$$\left \{ \textstyle\begin{array}{l} u _{k+1}(t)=u _{k}(t)+ e_{k}(t)+ 0.5e_{k+1}(t), \\ x _{k+1}(0)=x _{k}(0)+0.2 e_{k}(t)+0.1e_{k+1}(t). \end{array}\displaystyle \right .$$
(20)
We set the initial control $$u_{0}(\cdot)=0$$, $$y_{d}(t)=5t^{2}-t$$, $$t\in (0,1.8)$$, and set $$\alpha=0.5$$, $$A=1$$, $$B=0.2$$, $$C=1$$, $$\lambda=2$$, $$L_{1}=1$$, $$L_{2}=0.5$$, and $$C_{0}=2$$, $$C_{1}=2$$, $$\rho_{1}\approx1.65$$, $$\rho _{2}\approx0.65$$, $$\varepsilon_{1}=10^{-15}\rightarrow0$$, $$\varepsilon _{2}=10^{-10}\rightarrow0$$, all conditions of Theorem 4.1 are satisfied. We also use a correction method, that is, when $$e(k)>0$$, $$u(k)=u(k)-m\times e(k)$$ or $$e(k)<0$$, $$u(k)=u(k)+m\times e(k)$$, k is the number of iterations, m is the parameter, we set $$m=0.5, 0.7, 1$$, and the output of the system is shown in Figure 3, Figure 4, Figure 5. The symbol denotes the desired trajectory, — denotes the output of the system, the tracking error is shown in Figure 6, Figure 7, Figure 8, which imply the number of iteration and the tracking error. Figure 3 $$\pmb{{\ast}{\ast}{\ast}}$$ denotes the desired trajectory, — denotes the output of the system. Figure 4 $$\pmb{{\ast}{\ast}{\ast}}$$ denotes the desired trajectory, — denotes the output of the system. Figure 5 $$\pmb{{\ast}{\ast}{\ast}}$$ denotes the desired trajectory, — denotes the output of the system. Figure 6 Number of iterations and tracking error. Figure 7 Number of iterations and tracking error. Figure 8 Number of iterations and tracking error.
From Figures 3-8 and Table 1, we find the tracking error tends to zero within 7 iterations, so the output of the system can track the desired trajectory almost perfectly. By comparing three cases, when $$m=1$$, the iteration number is only 2, and the tracking error is 0.0001, thus the tracking performance is best and improved over the iteration domain.
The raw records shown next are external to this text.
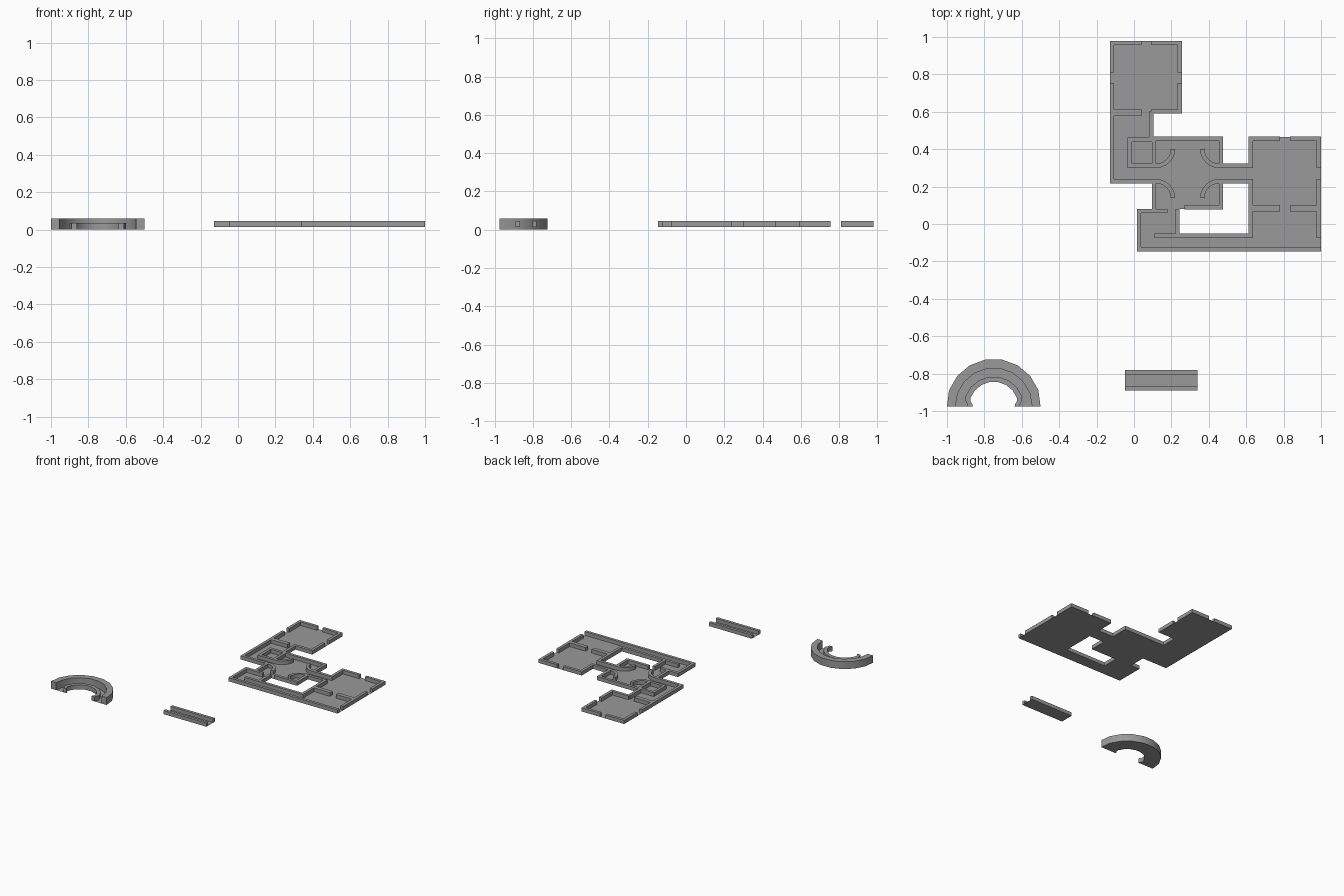
import bpy, bmesh
from math import sin, cos, radians
from mathutils import Vector

if "Cube" in bpy.data.objects:
    bpy.data.objects.remove(bpy.data.objects["Cube"])

Z0, Z1, T = 0.015, 0.045, 0.023
GREY = bpy.data.materials.new("dark_grey")
GREY.diffuse_color = (.32, .32, .32, 1)
GREY.use_nodes = True
GREY.node_tree.nodes["Principled BSDF"].inputs["Base Color"].default_value = GREY.diffuse_color


def finish(bm, name):
    bmesh.ops.recalc_face_normals(bm, faces=bm.faces)
    me = bpy.data.meshes.new(name)
    bm.to_mesh(me)
    bm.free()
    me.materials.append(GREY)
    ob = bpy.data.objects.new(name, me)
    bpy.context.collection.objects.link(ob)
    return ob


def smooth(ob):
    bpy.ops.object.select_all(action='DESELECT')
    ob.select_set(True)
    bpy.context.view_layer.objects.active = ob
    bpy.ops.object.shade_smooth_by_angle(angle=radians(35))


def prism(bm, left, right, z0, z1):
    """Solid band between two edge lines."""
    rings = [[bm.verts.new((p[0], p[1], z)) for p, z in
              ((a, z0), (b, z0), (b, z1), (a, z1))] for a, b in zip(left, right)]
    for r, s in zip(rings, rings[1:]):
        for i in range(4):
            j = (i + 1) % 4
            bm.faces.new((r[i], r[j], s[j], s[i]))
    bm.faces.new(rings[0])
    bm.faces.new(rings[-1])


def wall(bm, path, t=T):
    """Mitred wall along a centreline."""
    pts = [Vector(p) for p in path]
    left, right = [], []
    for i, p in enumerate(pts):
        a = (p - pts[i - 1]).normalized() if i else None
        b = (pts[i + 1] - p).normalized() if i < len(pts) - 1 else None
        a, b = a or b, b or a
        na, nb = Vector((-a.y, a.x)), Vector((-b.y, b.x))
        m = (na + nb).normalized()
        off = m * (t / 2 / m.dot(na))
        left.append(p + off)
        right.append(p - off)
    prism(bm, left, right, Z0, Z1)


def arc(cx, cy, r, a0, a1, n=6):
    return [(cx + r * cos(radians(a0 + (a1 - a0) * i / n)),
             cy + r * sin(radians(a0 + (a1 - a0) * i / n))) for i in range(n + 1)]


def walls(name, paths, t=T):
    bm = bmesh.new()
    for p in paths:
        wall(bm, p, t)
    smooth(finish(bm, name))


def floor(name, rects):
    bm = bmesh.new()
    for x0, y0, x1, y1 in rects:
        bm.faces.new([bm.verts.new((x, y, Z0)) for x, y in
                      ((x0, y0), (x1, y0), (x1, y1), (x0, y1))])
    finish(bm, name)


# floor of all rooms, a thin sheet
floor("floor", [
    (-.129, .59, .256, .979), (-.129, .218, .1, .59),
    (.1, .08, .476, .466), (.476, .219, .614, .321),
    (.614, -.146, 1, .466), (.016, -.146, .244, .08),
    (.244, -.146, .614, -.05)])

# north room
walls("north_room_walls", [
    [(.04, .968), (-.118, .968), (-.118, .81)],
    [(.09, .968), (.244, .968), (.244, .81)],
    [(.244, .754), (.244, .602), (.09, .602)]])
walls("north_room_threshold", [[(-.118, .594), (.04, .594)]], .034)

# bent passage leading into the rounded middle room
walls("passage_walls", [
    [(-.118, .754), (-.118, .229)] + arc(.118, .139, .09, 90, 0),
    [(.093, .602), (.093, .45), (-.022, .45), (-.022, .311)] + arc(.118, .401, .09, -90, 0)])
walls("middle_room_walls", [
    [(.107, .31), (.107, .455), (.465, .455), (.465, .31)],
    [(.465, .23), (.465, .09), (.27, .09)],
    [(.107, .23), (.107, .075)]])

# south west room and long corridor
walls("south_room_walls", [
    [(.18, .069), (.027, .069), (.027, -.135), (1, -.135)],
    [(.233, .08), (.233, -.064)]])

# east room, joined to the middle room by a short link
walls("east_room_walls", [
    arc(.455, .401, .09, 180, 270) + [(.625, .311), (.625, .455), (.78, .455)],
    arc(.455, .139, .09, 180, 90) + [(.625, .229), (.625, -.063), (.11, -.063)],
    [(.834, .455), (.9885, .455), (.9885, .30)],
    [(.9885, .24), (.9885, -.075)]])
walls("east_room_divider", [[(.625, .085), (.78, .085)], [(.834, .085), (.988, .085)]], .034)

# loose straight corridor piece
floor("straight_piece_floor", [(-.047, -.89, .339, -.781)])
walls("straight_piece_walls", [[(-.047, y), (.339, y)] for y in (-.879, -.792)])

# loose half ring piece: tall outer wall, low inner wall with turned-in ends
CX, CY = -.75, -.975


def polar(r, a):
    return (CX + r * cos(radians(a)), CY + r * sin(radians(a)))


ring = [20 * i for i in range(10)]
bm = bmesh.new()
prism(bm, [polar(.254 if 0 < a < 180 else .25, a) for a in ring],
      [polar(.205, a) for a in ring], 0, .06)
smooth(finish(bm, "curve_outer_wall"))

# the inner wall bends in slightly at both ends
bend = {0: -.02, 6: -.017, 12: -.005, 168: -.005, 174: -.017, 180: -.02}
fine = sorted(set(ring) | set(bend))
bm = bmesh.new()
prism(bm, [polar(.16 + bend.get(a, 0), a) for a in fine],
      [polar(.132 + bend.get(a, 0), a) for a in fine], 0, .036)
smooth(finish(bm, "curve_inner_wall"))

bm = bmesh.new()
rows = [[bm.verts.new((*polar(r, a), 0)) for r in (.135, .21)] for a in ring]
for p, q in zip(rows, rows[1:]):
    bm.faces.new((p[0], p[1], q[1], q[0]))
finish(bm, "curve_floor")
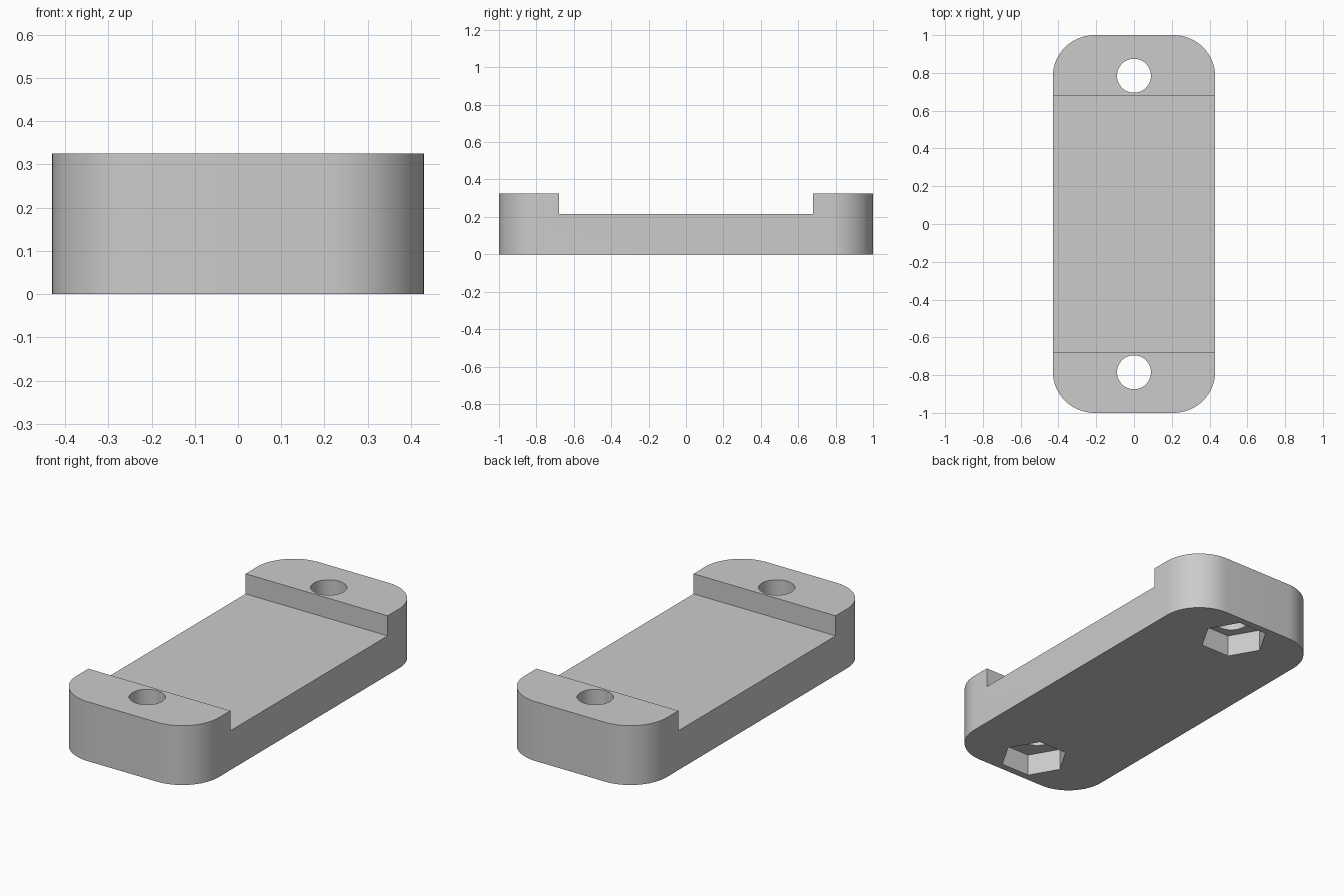
import bpy, bmesh, math

cube = bpy.data.objects.get("Cube")
if cube:
    bpy.data.objects.remove(cube, do_unlink=True)

HALF_X, HALF_Y, HEIGHT = 0.43, 1.0, 0.325
CORNER_RADIUS = 0.22
FLOOR_Z, STEP_Y = 0.215, 0.68
BORE_Y, BORE_RADIUS = 0.785, 0.09
NUT_Y, NUT_RADIUS, NUT_DEPTH = 0.81, 0.175, 0.12

grey = bpy.data.materials.new("plain grey")
grey.use_nodes = True
color = (0.6, 0.6, 0.6, 1)
grey.diffuse_color = color
grey.node_tree.nodes["Principled BSDF"].inputs["Base Color"].default_value = color


def prism(name, outline, z0, z1):
    """Extrude a flat outline from z0 up to z1."""
    bm = bmesh.new()
    face = bm.faces.new([bm.verts.new((x, y, z0)) for x, y in outline])
    top = bmesh.ops.extrude_face_region(bm, geom=[face])["geom"]
    verts = [v for v in top if isinstance(v, bmesh.types.BMVert)]
    bmesh.ops.translate(bm, verts=verts, vec=(0, 0, z1 - z0))
    bmesh.ops.recalc_face_normals(bm, faces=bm.faces)
    mesh = bpy.data.meshes.new(name)
    bm.to_mesh(mesh)
    bm.free()
    mesh.materials.append(grey)
    obj = bpy.data.objects.new(name, mesh)
    bpy.context.collection.objects.link(obj)
    return obj


def ring(cy, radius, sides):
    return [(radius * math.cos(math.tau * i / sides),
             cy + radius * math.sin(math.tau * i / sides)) for i in range(sides)]


def rounded_rectangle(hx, hy, r, steps=16):
    points = []
    for quarter, (sx, sy) in enumerate([(1, 1), (-1, 1), (-1, -1), (1, -1)]):
        for i in range(steps + 1):
            a = math.pi / 2 * (quarter + i / steps)
            points.append((sx * (hx - r) + r * math.cos(a),
                           sy * (hy - r) + r * math.sin(a)))
    return points


# Rounded block
body = prism("mounting_block",
             rounded_rectangle(HALF_X, HALF_Y, CORNER_RADIUS), 0, HEIGHT)

# Wide channel across the top
cutters = [prism("channel_cutter", [(-1, -STEP_Y), (1, -STEP_Y), (1, STEP_Y), (-1, STEP_Y)],
                 FLOOR_Z, 1)]

# Screw bores and hexagonal nut pockets at both ends
for side in (-1, 1):
    cutters.append(prism("bore_cutter", ring(side * BORE_Y, BORE_RADIUS, 48), -0.1, 1))
    cutters.append(prism("nut_cutter", ring(side * NUT_Y, NUT_RADIUS, 6), -0.2, NUT_DEPTH))

bpy.ops.object.select_all(action='DESELECT')
bpy.context.view_layer.objects.active = body
body.select_set(True)
for cutter in cutters:
    cutter.hide_render = True
    cut = body.modifiers.new("cut", 'BOOLEAN')
    cut.operation = 'DIFFERENCE'
    cut.solver = 'EXACT'
    cut.object = cutter
    bpy.ops.object.modifier_apply(modifier=cut.name)
    bpy.data.objects.remove(cutter, do_unlink=True)

bpy.ops.object.shade_smooth_by_angle(angle=math.radians(30))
## Declarations

### Acknowledgements

This work was financially supported by the Zunyi Normal College Doctoral Scientific Research Fund BS19, BS09, Guizhou Province Mutual Fund LH7002, Guizhou Province Department of Education Fund KY 391, 046, Guizhou Province Department of Education teaching reform project 337, Guizhou Province Science and technology fund (qian ke he ji chu) 1160, 1161, Zunyi Science and technology talents 15.